**Required action**
Look below for the line containing "bm = bmesh.new()"; from there, print each line exactly up to and including the line containing "out.append((cx + sx", and stop.

**Extracted information**
------------------------------------

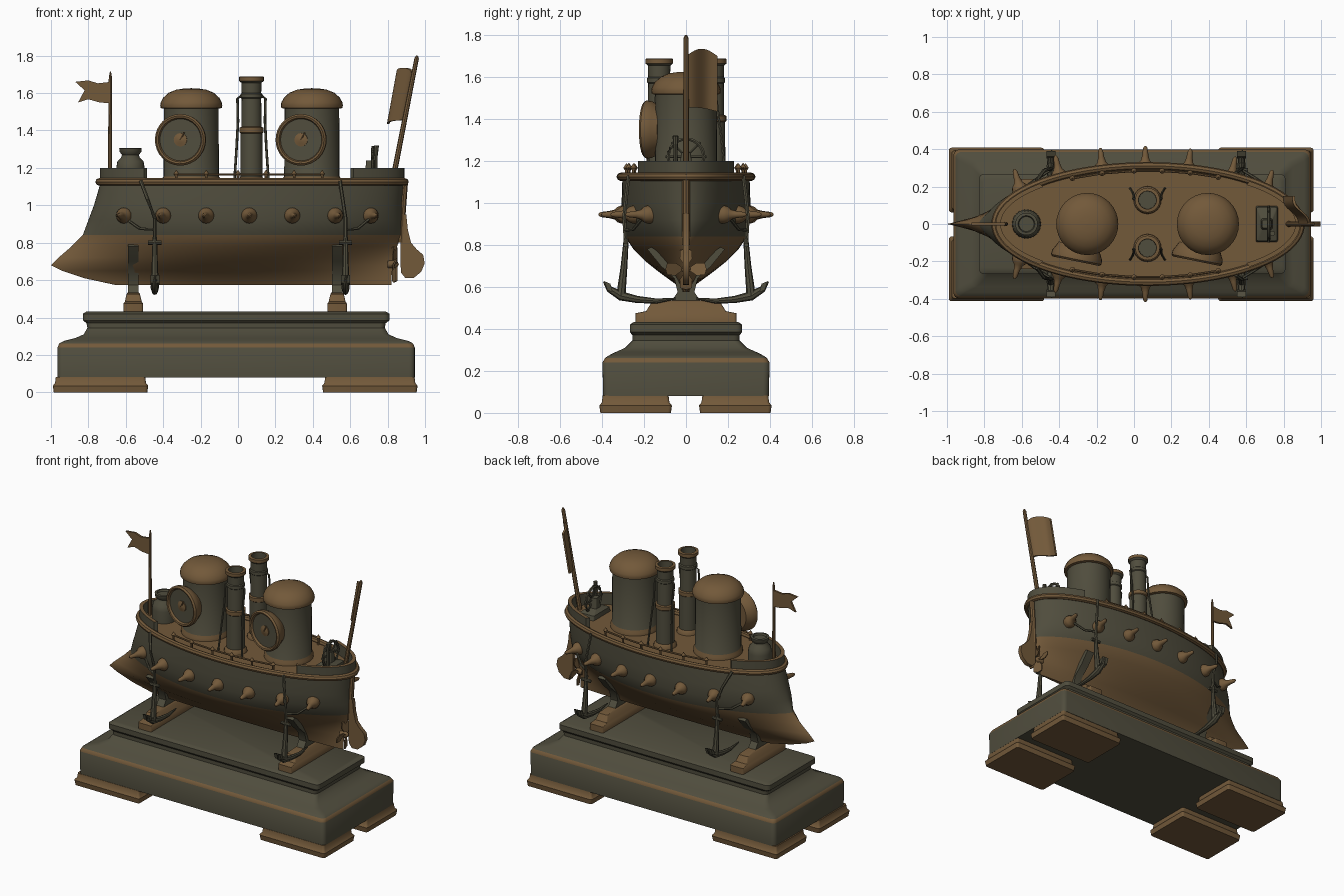
import bpy, bmesh, math
from mathutils import Vector, Matrix

if "Cube" in bpy.data.objects:
    bpy.data.objects.remove(bpy.data.objects["Cube"])

def material(name, col):
    m = bpy.data.materials.new(name)
    m.diffuse_color = (*col, 1)
    m.use_nodes = True
    m.node_tree.nodes["Principled BSDF"].inputs["Base Color"].default_value = m.diffuse_color
    return m

MATS = [material("olive_patina", (0.080, 0.074, 0.047)), material("brown_bronze", (0.170, 0.100, 0.042))]
OLIVE, BROWN = 0, 1

def finish(name, bm, mat, mtx=None, angle=40):
    bmesh.ops.remove_doubles(bm, verts=bm.verts, dist=1e-5)
    bmesh.ops.recalc_face_normals(bm, faces=bm.faces)
    bm.normal_update()
    for f in bm.faces:
        f.material_index = mat(f) if callable(mat) else mat
    if mtx:
        bm.transform(mtx)
    me = bpy.data.meshes.new(name)
    bm.to_mesh(me)
    bm.free()
    for m in MATS:
        me.materials.append(m)
    ob = bpy.data.objects.new(name, me)
    bpy.context.collection.objects.link(ob)
    bpy.ops.object.select_all(action='DESELECT')
    ob.select_set(True)
    bpy.context.view_layer.objects.active = ob
    bpy.ops.object.shade_smooth_by_angle(angle=math.radians(angle))
    return ob

def loft(name, rings, mat, mtx=None, caps=True, loop=False, angle=40):
    bm = bmesh.new()
    vs = [[bm.verts.new(p) for p in r] for r in rings]
    n = len(vs[0])
    for a, b in zip(vs, vs[1:] + ([vs[0]] if loop else [])):
        for i in range(n):
            j = (i + 1) % n
            bm.faces.new((a[i], a[j], b[j], b[i]))
    if caps and not loop:
        bm.faces.new(vs[0])
        bm.faces.new(vs[-1])
    return finish(name, bm, mat, mtx, angle)

def lathe(name, prof, mat, mtx, n=32):
    return loft(name, [[(max(r, 2e-4) * math.cos(k * math.tau / n), max(r, 2e-4) * math.sin(k * math.tau / n), z)
                        for k in range(n)] for r, z in prof], mat, mtx)

def tube(name, pts, r, mat, n=8, loop=False):
    pts = [Vector(p) for p in pts]
    rings = []
    for i, p in enumerate(pts):
        a = pts[i - 1] if (i or loop) else p
        b = pts[(i + 1) % len(pts)] if (i < len(pts) - 1 or loop) else p
        d = (b - a).normalized()
        s = d.cross(Vector((0, 0, 1)) if abs(d.z) < 0.9 else Vector((0, 1, 0))).normalized()
        t = s.cross(d)
        rr = r[i] if isinstance(r, (list, tuple)) else r
        rings.append([p + rr * (s * math.cos(k * math.tau / n) + t * math.sin(k * math.tau / n)) for k in range(n)])
    return loft(name, rings, mat, loop=loop)

def prism(name, pts, c, half, axis, mat):
    """2D outline (u, z) extruded along x or y around c"""
    put = (lambda u, z, d: (c + d, u, z)) if axis == 'x' else (lambda u, z, d: (u, c + d, z))
    return loft(name, [[put(u, z, d) for u, z in pts] for d in (-half, half)], mat)

def rrect(cx, cy, z, hx, hy, r=0.03, k=4):
    out = []
    for q, (sx, sy) in enumerate([(1, 1), (-1, 1), (-1, -1), (1, -1)]):
        for i in range(k + 1):
            a = (q + i / k) * math.pi / 2
            out.append((cx + sx * (hx - r) + r * math.cos(a), cy + sy * (hy - r) + r * math.sin(a), z))
    return out

T = Matrix.Translation
def aim(loc, d):
    return T(Vector(loc)) @ Vector(d).to_track_quat('Z', 'Y').to_matrix().to_4x4()

# Plinth with moulded profile and four feet
plinth = [(.08, .955, .395), (.24, .955, .398), (.262, .945, .385), (.275, .92, .365), (.29, .86, .335), (.31, .815, .29),
          (.345, .795, .255), (.37, .80, .255), (.385, .82, .268), (.42, .82, .268), (.432, .80, .25)]
loft("plinth", [rrect(-.01, 0, z, hx, hy) for z, hx, hy in plinth],
     lambda f: BROWN if .24 < f.calc_center_median().z < .262 else OLIVE)
for cx in (-.735, .705):
    for cy in (-.24, .235):
        loft("plinth_foot", [rrect(cx, cy, z, .255 - d, .173 - d, .015) for z, d in
                             ((0, .005), (.035, 0), (.05, .012), (.082, .016))], BROWN)

# Cradle stands
half = [(.07, .53), (.04, .575), (.055, .64), (.12, .70), (.185, .78), (.165, .79), (.10, .745), (.04, .69)]
for cx in (-.56, .53):
    loft("stand_foot", [rrect(cx, 0, z, hx, hy, .01) for z, hx, hy in
                        ((.425, .052, .24), (.475, .052, .24), (.485, .045, .19), (.525, .036, .165), (.535, .03, .1))], BROWN)
    prism("stand_cradle", half + [(-u, z) for u, z in reversed(half)], cx, .028, 'x', OLIVE)

# Hull: levels of z, bow x, stern x, half beam, fullness exponent
LEVELS = [(.575, -.66, .82, .02, .6), (.61, -.82, .82, .045, .9), (.65, -.94, .825, .10, 1.1), (.68, -1, .83, .14, 1.1),
          (.72, -.96, .835, .19, 1.1), (.78, -.89, .85, .25, .9), (.84, -.83, .875, .29, .7), (.92, -.80, .875, .305, .55),
          (1.0, -.77, .875, .307, .5), (1.12, -.735, .885, .303, .5)]

def hull_pt(lv, a, grow=0, z=None):
    zz, xb, xs, b, q = lv
    c, s = math.cos(a), math.sin(a)
    y = (b + grow) * max(1 - c * c, 0) ** q
    return Vector(((xb + xs) / 2 + ((xs - xb) / 2 + grow) * c, math.copysign(y, s), zz if z is None else z))

N = 96
ANG = [k * math.tau / N for k in range(N)]
loft("hull", [[hull_pt(lv, a) for a in ANG] for lv in LEVELS],
     lambda f: BROWN if f.calc_center_median().z < .84 or f.normal.z > .9 else OLIVE)
DECK = LEVELS[-1]
tube("deck_rail", [hull_pt(DECK, a, .008, 1.125) for a in ANG], .02, BROWN, loop=True)

def deck_y(x):
    u = (x - .075) / .81
    return .305 * math.sqrt(max(0, 1 - u * u))

# Raised bulwarks at bow and stern
for name, mid, span in (("bow_bulwark", math.pi, .78), ("stern_bulwark", 0, .84)):
    rings = []
    for i in range(33):
        a = mid + span * (i / 16 - 1)
        rings.append([hull_pt(DECK, a, g, z) for g, z in ((.004, 1.12), (.004, 1.2), (-.022, 1.2), (-.022, 1.12))])
    loft(name, rings, lambda f: BROWN if f.normal.z > .7 else OLIVE)

# Spiked studs along both sides
stud = [(.042, -.03), (.042, .005), (.036, .022), (.024, .034), (.017, .06), (.012, .10), (.004, .112)]
for x in (-.61, -.40, -.17, .06, .29, .52, .71):
    u = (x - .045) / .825
    y = .306 * math.sqrt(1 - u * u)
    for s in (-1, 1):
        d = Vector((u * .35, s, 0)).normalized()
        lathe("side_stud", stud, BROWN, aim((x, s * y, .945), d), 16)

# Turrets with domes and round dials
for cx in (-.25, .395):
    lathe("turret", [(.158, 1.11), (.158, 1.14), (.148, 1.155), (.146, 1.53)],
          lambda f: BROWN if f.calc_center_median().z < 1.15 else OLIVE, T((cx, 0, 0)))
    lathe("turret_dome", [(.14, 1.515), (.163, 1.52), (.166, 1.535), (.163, 1.55), (.15, 1.575), (.12, 1.602),
                          (.08, 1.618), (.04, 1.624), (0, 1.626)], BROWN, T((cx, 0, 0)))
    m = aim((cx - .05, -.145, 1.35), (-.2, -.98, 0))
    lathe("dial", [(.11, -.03), (.125, .0), (.136, .02), (.138, .045), (.128, .055), (.118, .052), (.112, .038), (0, .036)],
          lambda f: OLIVE if f.normal.z > .9 and f.calc_center_median().xy.length < .11 else BROWN, m)
    lathe("dial_hub", [(.036, .034), (.036, .042), (.02, .046), (.0, .052)], BROWN, m, 16)
    tube("dial_pointer", [m @ Vector(p) for p in ((0, 0, .048), (.022, .04, .048))], .005, BROWN, 6)

# Funnels with bands and hanging chains
funnel = [(.075, 1.11), (.073, 1.135), (.06, 1.15), (.058, 1.385), (.064, 1.39), (.064, 1.415), (.054, 1.42), (.052, 1.57),
          (.058, 1.575), (.058, 1.595), (.052, 1.60), (.054, 1.655), (.066, 1.665), (.066, 1.687), (.048, 1.689), (.046, 1.55)]
for s in (-1, 1):
    lathe("funnel", funnel, lambda f: BROWN if (lambda z: z < 1.15 or 1.385 < z < 1.42 or 1.66 < z < 1.69)
          (f.calc_center_median().z) else OLIVE, T((.072, s * .128, 0)), 24)
    for t in (-1, 1):
        tube("funnel_chain", [(.072 + t * x, s * y, z) for x, y, z in
                              ((.055, .13, 1.585), (.075, .135, 1.57), (.072, .15, 1.45), (.08, .17, 1.3), (.092, .19, 1.12))],
             .007, OLIVE, 6)

# Low deck railings
for s in (-1, 1):
    xs = [-.33, -.17, 0, .15, .30, .45]
    tube("railing", [(x, s * (deck_y(x) - .02), 1.165) for x in xs], .006, BROWN, 6)
    for x in xs:
        lathe("railing_post", [(.012, 1.11), (.007, 1.13), (.007, 1.155), (.015, 1.168), (.007, 1.18), (0, 1.19)],
              BROWN, T((x, s * (deck_y(x) - .02), 0)), 8)

# Bow capstan
lathe("bow_capstan", [(.078, 1.11), (.076, 1.20), (.07, 1.235), (.05, 1.255), (.045, 1.27), (.058, 1.285), (.06, 1.305),
                      (.045, 1.307), (.04, 1.295), (0, 1.295)], OLIVE, T((-.575, 0, 0)), 24)

# Stern steering wheel on its stand
tube("wheel_rim", [(.72, .085 * math.cos(k * math.tau / 24), 1.22 + .085 * math.sin(k * math.tau / 24)) for k in range(24)],
     .009, OLIVE, 6, loop=True)
for k in range(4):
    d = Vector((0, math.cos(k * math.pi / 4), math.sin(k * math.pi / 4))) * .098
    c = Vector((.72, 0, 1.22))
    tube("wheel_spoke", [c - d, c + d], .006, OLIVE, 6)
loft("wheel_stand", [rrect(.71, 0, z, hx, hy, .01) for z, hx, hy in
                     ((1.11, .06, .10), (1.15, .055, .09), (1.17, .03, .03), (1.24, .025, .022))], OLIVE)
tube("wheel_lever", [(.735, -.05, 1.14), (.735, -.05, 1.25), (.74, -.05, 1.32)], [.012, .01, .014], OLIVE, 8)

# Flags
tube("bow_flagpole", [(-.685, 0, 1.11), (-.682, 0, 1.68), (-.682, 0, 1.715)], [.012, .009, .003], BROWN)
prism("bow_flag", [(-.68, 1.66), (-.75, 1.652), (-.80, 1.668), (-.87, 1.66), (-.82, 1.615), (-.855, 1.55), (-.80, 1.567),
                   (-.74, 1.55), (-.68, 1.545)], 0, .007, 'y', BROWN)
tube("stern_flagpole", [(.825, 0, 1.12), (.955, 0, 1.785), (.958, 0, 1.80)], [.015, .012, .005], BROWN)
rings = []
for i in range(13):
    t = i / 12
    y, w = .15 * t, .035 * math.sin(math.pi * t)
    x = -.09 * t + .012 * math.sin(t * 7)
    rings.append([(.935 + x + d, y, 1.70 + w) for d in (-.007, .007)] + [(.885 + x + d, y, 1.455 - .02 * t + w * .2) for d in (.007, -.007)])
loft("stern_flag", rings, BROWN)

# Rudder, stern post and propeller
prism("rudder", [(.868, .70), (.872, .64), (.895, .61), (.94, .612), (.98, .645), (.998, .69), (.99, .735), (.955, .765),
                 (.925, .80), (.908, .87), (.90, .95), (.87, .95), (.868, .85)], 0, .014, 'y', BROWN)
tube("stern_post", [(.872, 0, .80), (.878, 0, .95), (.892, 0, 1.14)], .018, BROWN)
lathe("propeller_hub", [(.02, 0), (.022, .04), (.012, .055), (0, .06)], BROWN, aim((.80, 0, .685), (1, 0, 0)), 12)
for k in range(4):
    blade = [(.01, .015, -.006), (.012, .05, -.03), (.01, .09, -.028), (-.004, .098, 0), (-.01, .09, .028),
             (-.012, .05, .03), (-.01, .015, .006)]
    m = T((.838, 0, .685)) @ Matrix.Rotation(k * math.pi / 2, 4, 'X')
    loft("propeller_blade", [[(x + d, y, z) for x, y, z in blade] for d in (-.004, .004)], BROWN, m)

# Anchors and their chains on both sides
for cx, top in ((-.445, -.52), (.575, .545)):
    for s in (-1, 1):
        P = lambda pts: [(x, s * y, z) for x, y, z in pts]
        tube("anchor_shank", P([(cx, .285, .83), (cx, .295, .70), (cx, .31, .56)]), [.012, .016, .022], OLIVE)
        tube("anchor_stock", P([(cx - .035, .288, .80), (cx + .035, .288, .80)]), .011, OLIVE)
        tube("anchor_arms", P([(cx + .005, .392, .625), (cx, .365, .59), (cx, .31, .557), (cx, .23, .54), (cx, .14, .533),
                               (cx, .05, .545)]), [.004, .016, .022, .017, .012, .004], OLIVE)
        prism("anchor_fluke", [(s * .39, .628), (s * .36, .615), (s * .35, .575), (s * .375, .585)], cx, .024, 'x', OLIVE)
        tube("anchor_chain", P([(top, deck_y(top) + .025, 1.13), (top * .5 + cx * .5, .285, 1.03),
                                (cx, .295, .93), (cx, .288, .82)]), .010, OLIVE, 6)
        x2 = cx - .16 if cx < 0 else cx + .13
        tube("sagging_chain", P([(x2, deck_y(x2) + .015, .93), ((x2 + cx) / 2, (deck_y(x2) + .31) / 2, .875),
                                 (cx, .29, .87)]), .008, OLIVE, 6)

------------------------------------

**Answer section**
    bm = bmesh.new()
    vs = [[bm.verts.new(p) for p in r] for r in rings]
    n = len(vs[0])
    for a, b in zip(vs, vs[1:] + ([vs[0]] if loop else [])):
        for i in range(n):
            j = (i + 1) % n
            bm.faces.new((a[i], a[j], b[j], b[i]))
    if caps and not loop:
        bm.faces.new(vs[0])
        bm.faces.new(vs[-1])
    return finish(name, bm, mat, mtx, angle)

def lathe(name, prof, mat, mtx, n=32):
    return loft(name, [[(max(r, 2e-4) * math.cos(k * math.tau / n), max(r, 2e-4) * math.sin(k * math.tau / n), z)
                        for k in range(n)] for r, z in prof], mat, mtx)

def tube(name, pts, r, mat, n=8, loop=False):
    pts = [Vector(p) for p in pts]
    rings = []
    for i, p in enumerate(pts):
        a = pts[i - 1] if (i or loop) else p
        b = pts[(i + 1) % len(pts)] if (i < len(pts) - 1 or loop) else p
        d = (b - a).normalized()
        s = d.cross(Vector((0, 0, 1)) if abs(d.z) < 0.9 else Vector((0, 1, 0))).normalized()
        t = s.cross(d)
        rr = r[i] if isinstance(r, (list, tuple)) else r
        rings.append([p + rr * (s * math.cos(k * math.tau / n) + t * math.sin(k * math.tau / n)) for k in range(n)])
    return loft(name, rings, mat, loop=loop)

def prism(name, pts, c, half, axis, mat):
    """2D outline (u, z) extruded along x or y around c"""
    put = (lambda u, z, d: (c + d, u, z)) if axis == 'x' else (lambda u, z, d: (u, c + d, z))
    return loft(name, [[put(u, z, d) for u, z in pts] for d in (-half, half)], mat)

def rrect(cx, cy, z, hx, hy, r=0.03, k=4):
    out = []
    for q, (sx, sy) in enumerate([(1, 1), (-1, 1), (-1, -1), (1, -1)]):
        for i in range(k + 1):
            a = (q + i / k) * math.pi / 2
            out.append((cx + sx * (hx - r) + r * math.cos(a), cy + sy * (hy - r) + r * math.sin(a), z))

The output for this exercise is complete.